REQUIRED ACTION:
All the lines below need to be output exactly, apart from any images.

WORKING DATA:
▬▬▬▬▬▬

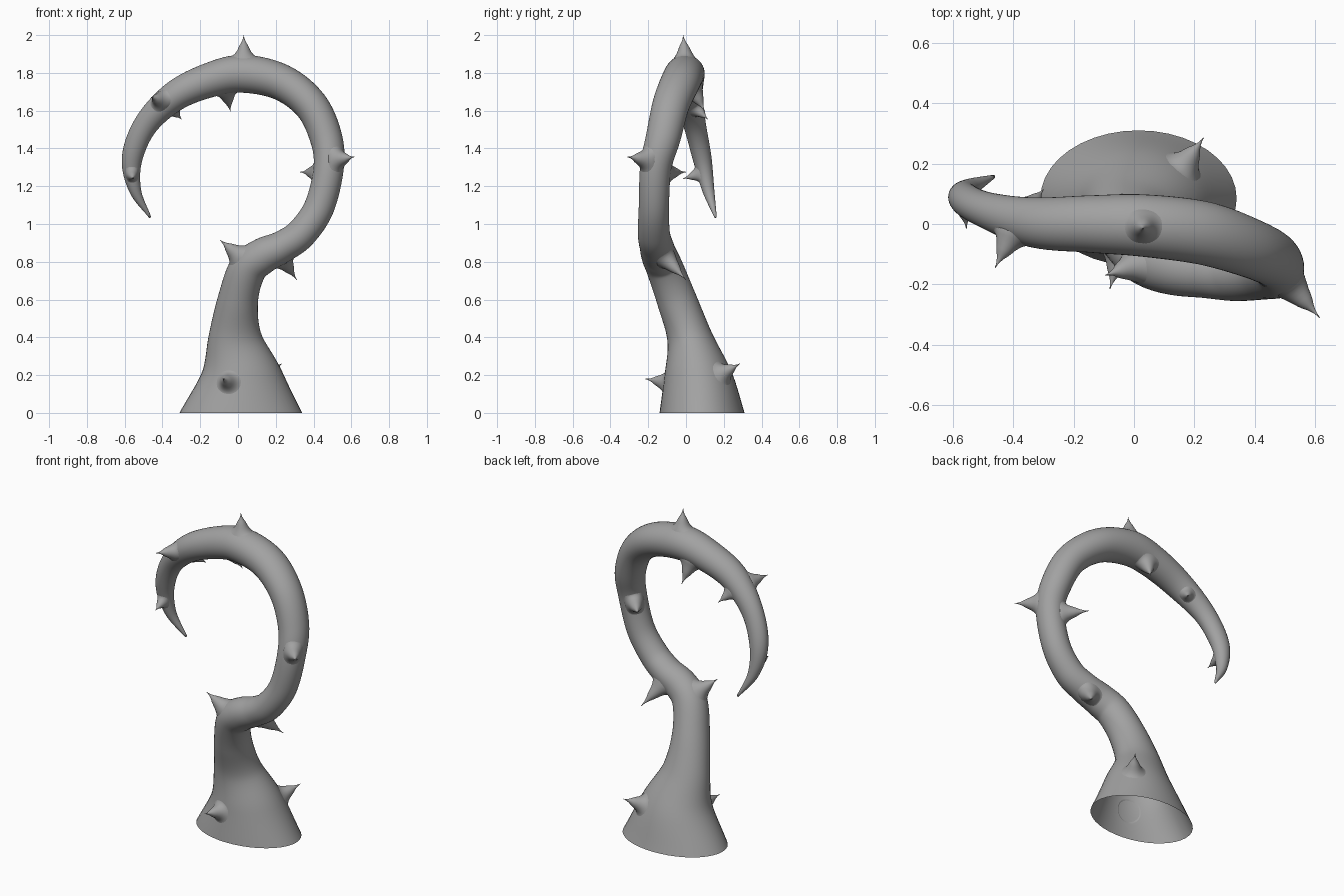
import bpy, bmesh, math
from mathutils import Vector
from mathutils.bvhtree import BVHTree

default = bpy.data.objects.get("Cube")
if default:
    bpy.data.objects.remove(default, do_unlink=True)

# Single flat material
grey = bpy.data.materials.new("plain grey")
grey.use_nodes = True
colour = (0.36, 0.36, 0.36, 1)
grey.diffuse_color = colour
grey.node_tree.nodes["Principled BSDF"].inputs["Base Color"].default_value = colour

SIDES = 40
STEPS = 8

# Centre line of the stem: x, y, z, radius in the hook plane, radius in depth
STATIONS = [
    (.015, .085, 0, .325, .225),
    (.02, .065, .2, .22, .18),
    (-.015, .02, .4, .143, .12),
    (0, -.05, .6, .107, .105),
    (.05, -.11, .76, .1, .098),
    (.13, -.14, .83, .095, .095),
    (.235, -.155, .88, .085, .09),
    (.335, -.17, .95, .082, .085),
    (.43, -.17, 1.09, .08, .08),
    (.48, -.16, 1.3, .08, .083),
    (.465, -.12, 1.46, .086, .092),
    (.385, -.08, 1.63, .09, .098),
    (.23, -.03, 1.75, .096, .105),
    (.03, -.005, 1.795, .1, .103),
    (-.14, 0, 1.765, .092, .095),
    (-.33, .005, 1.68, .08, .083),
    (-.485, .045, 1.53, .065, .06),
    (-.56, .085, 1.35, .055, .05),
    (-.545, .118, 1.18, .032, .032),
    (-.465, .157, 1.035, .006, .006),
]

# Thorn tips
THORNS = {
    "crown": (.03, -.015, 2),
    "outer_bend": (.615, -.31, 1.355),
    "inner_bend": (.33, 0, 1.275),
    "neck_right": (-.095, -.17, .915),
    "neck_left": (.31, 0, .705),
    "base_front": (-.08, -.215, .18),
    "base_back": (.23, .285, .26),
    "arch_under": (-.04, .1, 1.595),
    "arch_back": (-.3, .115, 1.555),
    "arch_front": (-.46, -.145, 1.67),
    "hook": (-.555, -.015, 1.24),
}


def spline(points, steps):
    """Catmull-Rom samples through points of any dimension."""
    pts = [Vector(p) for p in points]
    pts = [pts[0] * 2 - pts[1]] + pts + [pts[-1] * 2 - pts[-2]]
    out = []
    for a, b, c, d in zip(pts, pts[1:], pts[2:], pts[3:]):
        for i in range(steps):
            t = i / steps
            out.append((b * 2 + (c - a) * t + (a * 2 - b * 5 + c * 4 - d) * t ** 2
                        + (b * 3 - a - c * 3 + d) * t ** 3) / 2)
    return out + [pts[-2]]


def skin(bm, rings):
    """Join rings of points with quads and close the last ring."""
    loops = [[bm.verts.new(p) for p in ring] for ring in rings]
    for low, high in zip(loops, loops[1:]):
        for i in range(len(low)):
            j = (i + 1) % len(low)
            bm.faces.new((low[i], low[j], high[j], high[i]))
    bm.faces.new(loops[-1])
    bm.normal_update()


def finish(bm, name):
    mesh = bpy.data.meshes.new(name)
    bm.to_mesh(mesh)
    obj = bpy.data.objects.new(name, mesh)
    bpy.context.collection.objects.link(obj)
    mesh.materials.append(grey)
    mesh.shade_smooth()
    return obj


def around(centre, u, v, ru, rv):
    angles = [math.tau * i / SIDES for i in range(SIDES)]
    return [centre + u * ru * math.cos(a) + v * rv * math.sin(a) for a in angles]


# Stem: tapered sweep, open at the flat foot
samples = spline(STATIONS, STEPS)
centres = [s.to_3d() if len(s) == 3 else Vector(s[:3]) for s in samples]
rings = []
for i, (c, s) in enumerate(zip(centres, samples)):
    ahead = centres[min(i + 1, len(centres) - 1)]
    behind = centres[max(i - 1, 0)]
    tangent = (ahead - behind).normalized()
    # Keep the lowest rings level so the foot sits flat
    k = min(c.z / .6, 1) if i < STEPS * 4 else 1
    tangent = Vector((0, 0, 1)).lerp(tangent, k).normalized()
    depth = Vector((0, 1, 0))
    depth = (depth - tangent * depth.dot(tangent)).normalized()
    rings.append(around(c, depth.cross(tangent), depth, s[3], s[4]))
stem = bmesh.new()
skin(stem, rings)
surface = BVHTree.FromBMesh(stem)
finish(stem, "stem")

# Thorns: flared spikes whose roots drape over the stem
for name, tip in THORNS.items():
    tip = Vector(tip)
    root = surface.find_nearest(tip)[0]
    axis = tip - root
    direction = axis.normalized()
    u = direction.orthogonal().normalized()
    v = direction.cross(u)
    flare = min(.075, axis.length * .65)
    rings = []
    for step in range(13):
        t = step / 12
        radius = flare * (1 - t) ** 1.8 + .0015
        ring = []
        for p in around(root, u, v, radius, radius):
            draped = surface.find_nearest(p)[0] - direction * .002
            ring.append(draped.lerp(p + axis * t, min(1, t * 2.2)))
        rings.append(ring)
    bm = bmesh.new()
    skin(bm, rings)
    finish(bm, name + "_thorn")
    bm.free()
stem.free()
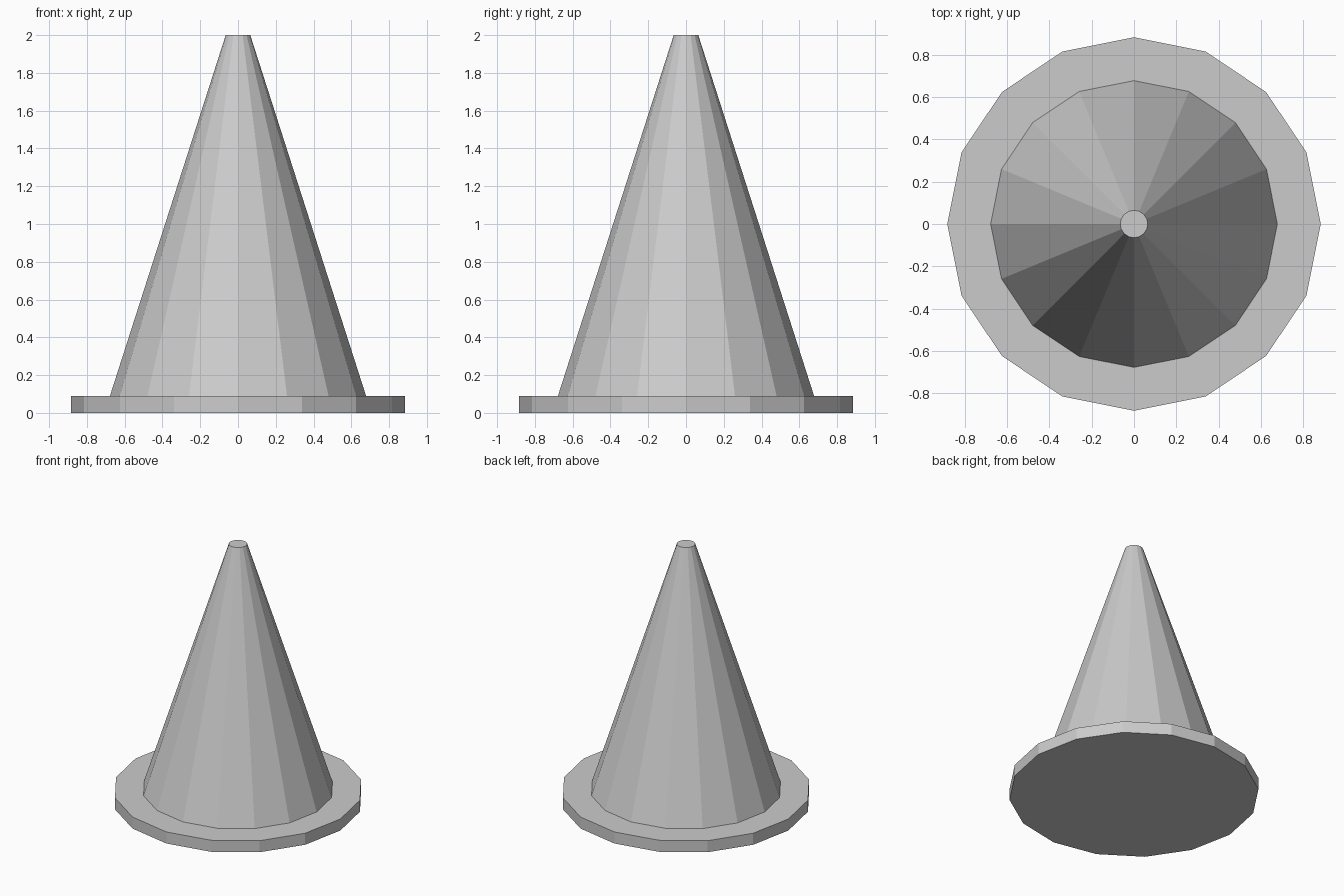
import bpy

if "Cube" in bpy.data.objects:
    bpy.data.objects.remove(bpy.data.objects["Cube"])

SIDES = 16

grey = bpy.data.materials.new("light_grey")
grey.diffuse_color = (0.6, 0.6, 0.6, 1.0)
grey.use_nodes = True
grey.node_tree.nodes["Principled BSDF"].inputs["Base Color"].default_value = grey.diffuse_color


def frustum(name, r_bottom, r_top, z0, z1):
    """Flat-faced 16-sided frustum with a corner on each axis."""
    bpy.ops.mesh.primitive_cone_add(
        vertices=SIDES, radius1=r_bottom, radius2=r_top,
        depth=z1 - z0, end_fill_type='NGON',
        location=(0, 0, (z0 + z1) / 2))
    obj = bpy.context.object
    obj.name = name
    obj.data.materials.append(grey)
    return obj


# Flat disc that the cone stands on
frustum("base_plate", 0.883, 0.883, 0.0, 0.09)

# Tapered body with a small flat tip
frustum("cone_body", 0.678, 0.065, 0.09, 2.0)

▬▬▬▬▬▬

WRITTEN SOLUTION:
import bpy, bmesh, math
from mathutils import Vector
from mathutils.bvhtree import BVHTree

default = bpy.data.objects.get("Cube")
if default:
    bpy.data.objects.remove(default, do_unlink=True)

# Single flat material
grey = bpy.data.materials.new("plain grey")
grey.use_nodes = True
colour = (0.36, 0.36, 0.36, 1)
grey.diffuse_color = colour
grey.node_tree.nodes["Principled BSDF"].inputs["Base Color"].default_value = colour

SIDES = 40
STEPS = 8

# Centre line of the stem: x, y, z, radius in the hook plane, radius in depth
STATIONS = [
    (.015, .085, 0, .325, .225),
    (.02, .065, .2, .22, .18),
    (-.015, .02, .4, .143, .12),
    (0, -.05, .6, .107, .105),
    (.05, -.11, .76, .1, .098),
    (.13, -.14, .83, .095, .095),
    (.235, -.155, .88, .085, .09),
    (.335, -.17, .95, .082, .085),
    (.43, -.17, 1.09, .08, .08),
    (.48, -.16, 1.3, .08, .083),
    (.465, -.12, 1.46, .086, .092),
    (.385, -.08, 1.63, .09, .098),
    (.23, -.03, 1.75, .096, .105),
    (.03, -.005, 1.795, .1, .103),
    (-.14, 0, 1.765, .092, .095),
    (-.33, .005, 1.68, .08, .083),
    (-.485, .045, 1.53, .065, .06),
    (-.56, .085, 1.35, .055, .05),
    (-.545, .118, 1.18, .032, .032),
    (-.465, .157, 1.035, .006, .006),
]

# Thorn tips
THORNS = {
    "crown": (.03, -.015, 2),
    "outer_bend": (.615, -.31, 1.355),
    "inner_bend": (.33, 0, 1.275),
    "neck_right": (-.095, -.17, .915),
    "neck_left": (.31, 0, .705),
    "base_front": (-.08, -.215, .18),
    "base_back": (.23, .285, .26),
    "arch_under": (-.04, .1, 1.595),
    "arch_back": (-.3, .115, 1.555),
    "arch_front": (-.46, -.145, 1.67),
    "hook": (-.555, -.015, 1.24),
}


def spline(points, steps):
    """Catmull-Rom samples through points of any dimension."""
    pts = [Vector(p) for p in points]
    pts = [pts[0] * 2 - pts[1]] + pts + [pts[-1] * 2 - pts[-2]]
    out = []
    for a, b, c, d in zip(pts, pts[1:], pts[2:], pts[3:]):
        for i in range(steps):
            t = i / steps
            out.append((b * 2 + (c - a) * t + (a * 2 - b * 5 + c * 4 - d) * t ** 2
                        + (b * 3 - a - c * 3 + d) * t ** 3) / 2)
    return out + [pts[-2]]


def skin(bm, rings):
    """Join rings of points with quads and close the last ring."""
    loops = [[bm.verts.new(p) for p in ring] for ring in rings]
    for low, high in zip(loops, loops[1:]):
        for i in range(len(low)):
            j = (i + 1) % len(low)
            bm.faces.new((low[i], low[j], high[j], high[i]))
    bm.faces.new(loops[-1])
    bm.normal_update()


def finish(bm, name):
    mesh = bpy.data.meshes.new(name)
    bm.to_mesh(mesh)
    obj = bpy.data.objects.new(name, mesh)
    bpy.context.collection.objects.link(obj)
    mesh.materials.append(grey)
    mesh.shade_smooth()
    return obj


def around(centre, u, v, ru, rv):
    angles = [math.tau * i / SIDES for i in range(SIDES)]
    return [centre + u * ru * math.cos(a) + v * rv * math.sin(a) for a in angles]


# Stem: tapered sweep, open at the flat foot
samples = spline(STATIONS, STEPS)
centres = [s.to_3d() if len(s) == 3 else Vector(s[:3]) for s in samples]
rings = []
for i, (c, s) in enumerate(zip(centres, samples)):
    ahead = centres[min(i + 1, len(centres) - 1)]
    behind = centres[max(i - 1, 0)]
    tangent = (ahead - behind).normalized()
    # Keep the lowest rings level so the foot sits flat
    k = min(c.z / .6, 1) if i < STEPS * 4 else 1
    tangent = Vector((0, 0, 1)).lerp(tangent, k).normalized()
    depth = Vector((0, 1, 0))
    depth = (depth - tangent * depth.dot(tangent)).normalized()
    rings.append(around(c, depth.cross(tangent), depth, s[3], s[4]))
stem = bmesh.new()
skin(stem, rings)
surface = BVHTree.FromBMesh(stem)
finish(stem, "stem")

# Thorns: flared spikes whose roots drape over the stem
for name, tip in THORNS.items():
    tip = Vector(tip)
    root = surface.find_nearest(tip)[0]
    axis = tip - root
    direction = axis.normalized()
    u = direction.orthogonal().normalized()
    v = direction.cross(u)
    flare = min(.075, axis.length * .65)
    rings = []
    for step in range(13):
        t = step / 12
        radius = flare * (1 - t) ** 1.8 + .0015
        ring = []
        for p in around(root, u, v, radius, radius):
            draped = surface.find_nearest(p)[0] - direction * .002
            ring.append(draped.lerp(p + axis * t, min(1, t * 2.2)))
        rings.append(ring)
    bm = bmesh.new()
    skin(bm, rings)
    finish(bm, name + "_thorn")
    bm.free()
stem.free()
import bpy

if "Cube" in bpy.data.objects:
    bpy.data.objects.remove(bpy.data.objects["Cube"])

SIDES = 16

grey = bpy.data.materials.new("light_grey")
grey.diffuse_color = (0.6, 0.6, 0.6, 1.0)
grey.use_nodes = True
grey.node_tree.nodes["Principled BSDF"].inputs["Base Color"].default_value = grey.diffuse_color


def frustum(name, r_bottom, r_top, z0, z1):
    """Flat-faced 16-sided frustum with a corner on each axis."""
    bpy.ops.mesh.primitive_cone_add(
        vertices=SIDES, radius1=r_bottom, radius2=r_top,
        depth=z1 - z0, end_fill_type='NGON',
        location=(0, 0, (z0 + z1) / 2))
    obj = bpy.context.object
    obj.name = name
    obj.data.materials.append(grey)
    return obj


# Flat disc that the cone stands on
frustum("base_plate", 0.883, 0.883, 0.0, 0.09)

# Tapered body with a small flat tip
frustum("cone_body", 0.678, 0.065, 0.09, 2.0)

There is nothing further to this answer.